I knew she was right. I didn't want to talk. But I needed to. I walked to the front and waited in a small line for my turn.
When I got up there I don't really know what I said. But what I hope I said was that I loved her. She was one of those people that change you. She was easy to be with. No judgement and no approval. She was kind and generous and was the kind of friend that would walk through fire for you.
We were roommates for a few years, both raising kids without husbands. We had movie nights and cooked dinners together. We planned birthday parties and bought furniture. We cried when life was hard and laughed when it wasn't. Oh how we laughed. I laughed more with her than anyone else.
She had a loud big great laugh. She was fun, so much fun. She made me feel alive. We shared ballet recitals and football games and glasses of wine and our faith, our regrets, our dreams, our pasts. We went through break ups and dealt with our families. We were both broke and alone but for that time in my life she was all I had. She gave great big hugs even when I didn't want one. She believed in me cause that was just who she was. She saw the good in everything. We started working together and most people assumed we were probably a couple. It was like a marriage.
Did you take out the trash. I was thinking chicken for dinner. We need to talk to the kids about emptying the litter box. I want to see that movie, how about Sunday after church.
This was our world. Everyday we woke up in the same house drove the same roads to the same office and had dinner in the same kitchen.
She was my best friend. She was all I had. She made me stop worrying and laugh. We got into trouble together, made mistakes together, felt lost and felt invincible. She always ended a phone call by saying
"love you" even when I didn't.
Now she was gone. Now it would never be ever again.
The funeral concluded after 2 hours of people that loved her told their stories. This one girl said she had been homeless and had a child with nowhere to go and Felissa took her in. That was my friend. I loved that piece of her, that selfless give all you have cause it's right part. I know now how rare that is. That is special.
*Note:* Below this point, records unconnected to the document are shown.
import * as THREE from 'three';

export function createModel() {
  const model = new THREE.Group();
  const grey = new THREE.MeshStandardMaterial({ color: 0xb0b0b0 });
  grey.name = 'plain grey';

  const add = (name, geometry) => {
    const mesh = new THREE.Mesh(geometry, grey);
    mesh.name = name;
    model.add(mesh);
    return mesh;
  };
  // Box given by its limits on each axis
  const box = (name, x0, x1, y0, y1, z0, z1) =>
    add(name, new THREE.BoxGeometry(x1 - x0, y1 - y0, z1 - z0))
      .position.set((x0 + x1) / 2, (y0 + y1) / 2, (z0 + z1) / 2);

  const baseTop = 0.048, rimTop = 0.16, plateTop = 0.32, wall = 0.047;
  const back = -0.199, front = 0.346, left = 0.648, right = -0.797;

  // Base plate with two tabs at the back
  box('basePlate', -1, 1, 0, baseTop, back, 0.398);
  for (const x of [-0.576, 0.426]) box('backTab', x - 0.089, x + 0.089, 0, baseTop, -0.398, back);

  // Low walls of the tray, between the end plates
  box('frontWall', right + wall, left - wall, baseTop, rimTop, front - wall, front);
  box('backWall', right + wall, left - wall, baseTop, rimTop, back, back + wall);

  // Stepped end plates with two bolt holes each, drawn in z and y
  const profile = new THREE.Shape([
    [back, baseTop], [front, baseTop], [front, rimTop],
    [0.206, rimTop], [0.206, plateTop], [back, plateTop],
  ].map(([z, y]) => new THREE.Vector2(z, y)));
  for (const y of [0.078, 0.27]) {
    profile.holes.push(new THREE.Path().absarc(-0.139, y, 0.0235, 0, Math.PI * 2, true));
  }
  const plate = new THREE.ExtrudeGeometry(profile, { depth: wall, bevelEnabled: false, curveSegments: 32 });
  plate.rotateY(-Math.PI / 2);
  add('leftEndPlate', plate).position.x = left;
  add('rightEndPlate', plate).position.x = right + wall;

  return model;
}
We walked outside to the cemetary. As we waited for the hearse to make it's way over I was watching her sister in law with the baby. She was trying to console him. It was something his mom should of been doing. I kept reminding myself that his mom was gone. He would never hear her laugh.
Then this one moment happened that will forever be burned in my mind. The sister in law dropped the baby's blanket and didn't notice. Then they started unloading her casket. Her son was carrying it. And I will never forget the image of this bright blue baby blanket resting on the ground with her older son carrying her casket. None of them should of been there. There shouldn't be baby's blanket at a funeral. Their mom's should pick up their blankets when they fall. She should of been there. She can't be gone.
They released balloons and I touched her casket and said a prayer and then said my good byes and left my friend in Utah. I somehow made it home. I somehow kept going to work and talking to my kids and making dinner and listening to music and pretending that life goes on.
But it never really does. I will always think of her. I thought about her when I was drying the dishes. I bought orange tulips at the grocery store cause I was afraid I would die and look back and regret how many times I said "Not today".
I hope her memory reminds me that life is fast and fleeting and a great friend is worth it.
Cause life does get hard and empty. But she showed me to find the bright spots.
I don't know who said it but I love this quote.
"It is easy to be heavy. It is hard to be light."
That was Felis, she was light. She was light even in her own darkness.
She chose to see the good in everything and did her best to ignore the bad.
I hope I can learn to be more like her.